Sixteen-year-old Ahed Tamimi may not be what Israelis had in mind when, over many years, they criticised Palestinians for not producing a Mahatma Gandhi or Nelson Mandela.
Eventually, colonised peoples bring to the fore a figure best suited to challenge the rotten values at the core of the society oppressing them. Ahed is well qualified for the task.
She was charged last week with assault and incitement after she slapped two heavily armed Israeli soldiers as they refused to leave the courtyard of her family home in the West Bank village of Nabi Saleh, near Ramallah. Her mother, Nariman, is in detention for filming the incident. The video quickly went viral.
Western commentators have largely denied Ahed the kind of effusive support offered to democracy protesters in places such as China and Iran. Nevertheless, this Palestinian schoolgirl – possibly facing a long jail term for defying her oppressors – has quickly become a social media icon.
While Ahed might have been previously unknown to most Israelis, she is a familiar face to Palestinians and campaigners around the world.
For years, she and other villagers have held a weekly confrontation with the Israeli army as it enforces the rule of Jewish settlers over Nabi Saleh. These settlers have forcibly taken over the village’s lands and ancient spring, a vital water source for a community that depends on farming.
Distinctive for her irrepressible blonde hair and piercing blue eyes, Ahed has been filmed regularly since she was a small girl confronting soldiers who tower above her. Such scenes inspired one veteran Israeli peace activist to anoint her Palestine’s Joan of Arc.
But few Israelis are so enamoured.
Not only does she defy Israeli stereotypes of a Palestinian, she has struck a blow against the self-deception of a highly militarised and masculine culture.
She has also given troubling form to the until-now anonymised Palestinian children Israel accuses of stone-throwing.
Palestinian villages like Nabi Saleh are regularly invaded by soldiers. Children are dragged from their beds in the middle of the night, as happened to Ahed during her arrest last month in retaliation for her slaps.
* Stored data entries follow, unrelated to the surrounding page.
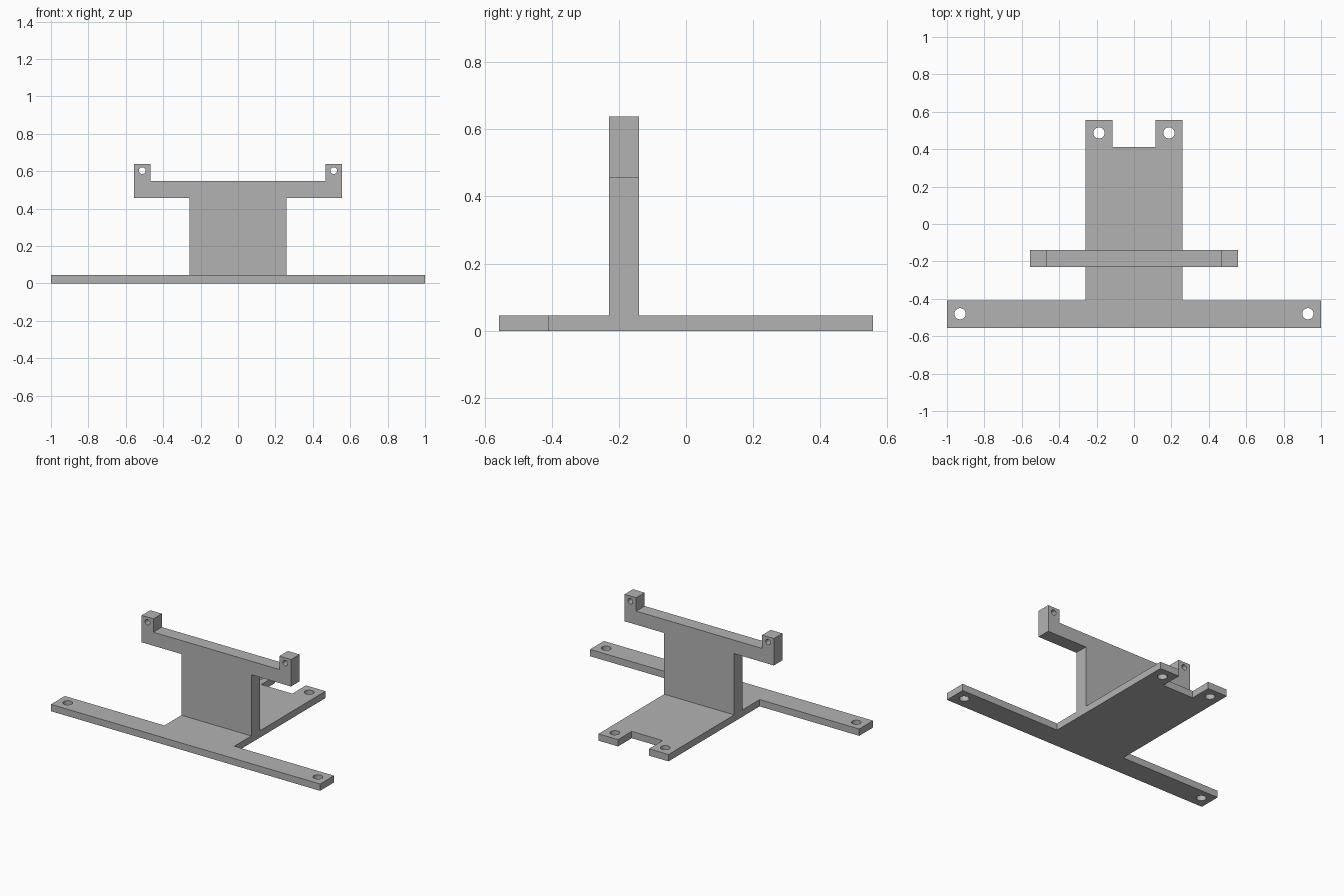
import bpy
import bmesh
from math import pi
from mathutils import Matrix, Vector

cube = bpy.data.objects.get("Cube")
if cube:
    bpy.data.objects.remove(cube, do_unlink=True)

grey = bpy.data.materials.new("plain grey")
grey.use_nodes = True
grey.diffuse_color = (0.45, 0.45, 0.45, 1)
grey.node_tree.nodes["Principled BSDF"].inputs["Base Color"].default_value = grey.diffuse_color


def add_object(name, bm):
    bmesh.ops.recalc_face_normals(bm, faces=bm.faces)
    mesh = bpy.data.meshes.new(name)
    bm.to_mesh(mesh)
    bm.free()
    obj = bpy.data.objects.new(name, mesh)
    bpy.context.collection.objects.link(obj)
    mesh.materials.append(grey)
    return obj


def drilled_plate(name, half_outline, holes, radius, depth, frame):
    """Mirror half an outline, extrude it by depth and drill mirrored holes."""
    outline = half_outline + [(-x, y) for x, y in reversed(half_outline)]
    bm = bmesh.new()
    face = bm.faces.new([bm.verts.new((x, y, 0)) for x, y in outline])
    extruded = bmesh.ops.extrude_face_region(bm, geom=[face])["geom"]
    verts = [v for v in extruded if isinstance(v, bmesh.types.BMVert)]
    bmesh.ops.translate(bm, verts=verts, vec=(0, 0, depth))
    bm.transform(frame)
    plate = add_object(name, bm)

    # Drills
    bm = bmesh.new()
    for x, y in holes:
        for side in (-1, 1):
            place = Matrix.Translation(Vector((side * x, y, depth / 2)))
            bmesh.ops.create_cone(bm, cap_ends=True, segments=32, radius1=radius,
                                  radius2=radius, depth=depth * 2, matrix=frame @ place)
    drills = add_object(name + "_drills", bm)
    drills.hide_render = True

    cut = plate.modifiers.new("holes", "BOOLEAN")
    cut.operation = "DIFFERENCE"
    cut.solver = "EXACT"
    cut.object = drills
    bpy.ops.object.select_all(action="DESELECT")
    plate.select_set(True)
    bpy.context.view_layer.objects.active = plate
    bpy.ops.object.modifier_apply(modifier=cut.name)
    bpy.data.objects.remove(drills, do_unlink=True)
    bpy.ops.object.shade_smooth_by_angle(angle=pi / 6)
    return plate


thickness = 0.046

# Flat base: wide front bar, central plate and two rear lugs
drilled_plate("base_plate",
              [(1, -0.557), (1, -0.41), (0.26, -0.41), (0.26, 0.557),
               (0.115, 0.557), (0.115, 0.412)],
              [(0.93, -0.48), (0.187, 0.487)], 0.03, thickness, Matrix.Identity(4))

# Upright bracket: column, crossbar and two raised ears
drilled_plate("upright_bracket",
              [(0.26, thickness), (0.26, 0.457), (0.555, 0.457), (0.555, 0.638),
               (0.468, 0.638), (0.468, 0.548)],
              [(0.512, 0.603)], 0.018, 0.09,
              Matrix.Translation((0, -0.14, 0)) @ Matrix.Rotation(pi / 2, 4, "X"))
Human rights groups document how children are routinely beaten and tortured in detention.
Many hundreds pass through Israeli jails each year charged with throwing stones. With conviction rates in Israeli military courts of more than 99 per cent, the guilt and incarceration of such children is a foregone conclusion.
They may be the lucky ones. Over the past 16 years, Israel’s army has killed on average 11 children a month.
The video of Ahed, screened repeatedly on Israeli TV, has threatened to upturn Israel’s self-image as David fighting an Arab Goliath. This explains the toxic outrage and indignation that has gripped Israel since the video aired.…
No one wants to believe “their” government or “their” country is responsible for toxic evil. The USA is a case in point. The need for self deception regarding one’s own perceived identity as a free citizen of a free country is the glue that holds empires together, and is probably the most useful tool of the psychopaths.
Corporations are not people. Governments are not people. Political parties are not people. Ricky Ricardo’s wife in the “I Love Lucy” TV show was not a person. She was a carefully constructed persona. But reality is not a TV show, and emergent self-organized social and economic systems are not moral agents with a conscience. Such beliefs are mind control, carefully cultivated and easy abstractions and metaphors which fall far short of an accurate description of reality. Beware of your own identity when it depends on entities outside your body.
Those who can make you believe absurdities, can make you commit atrocities. — Voltaire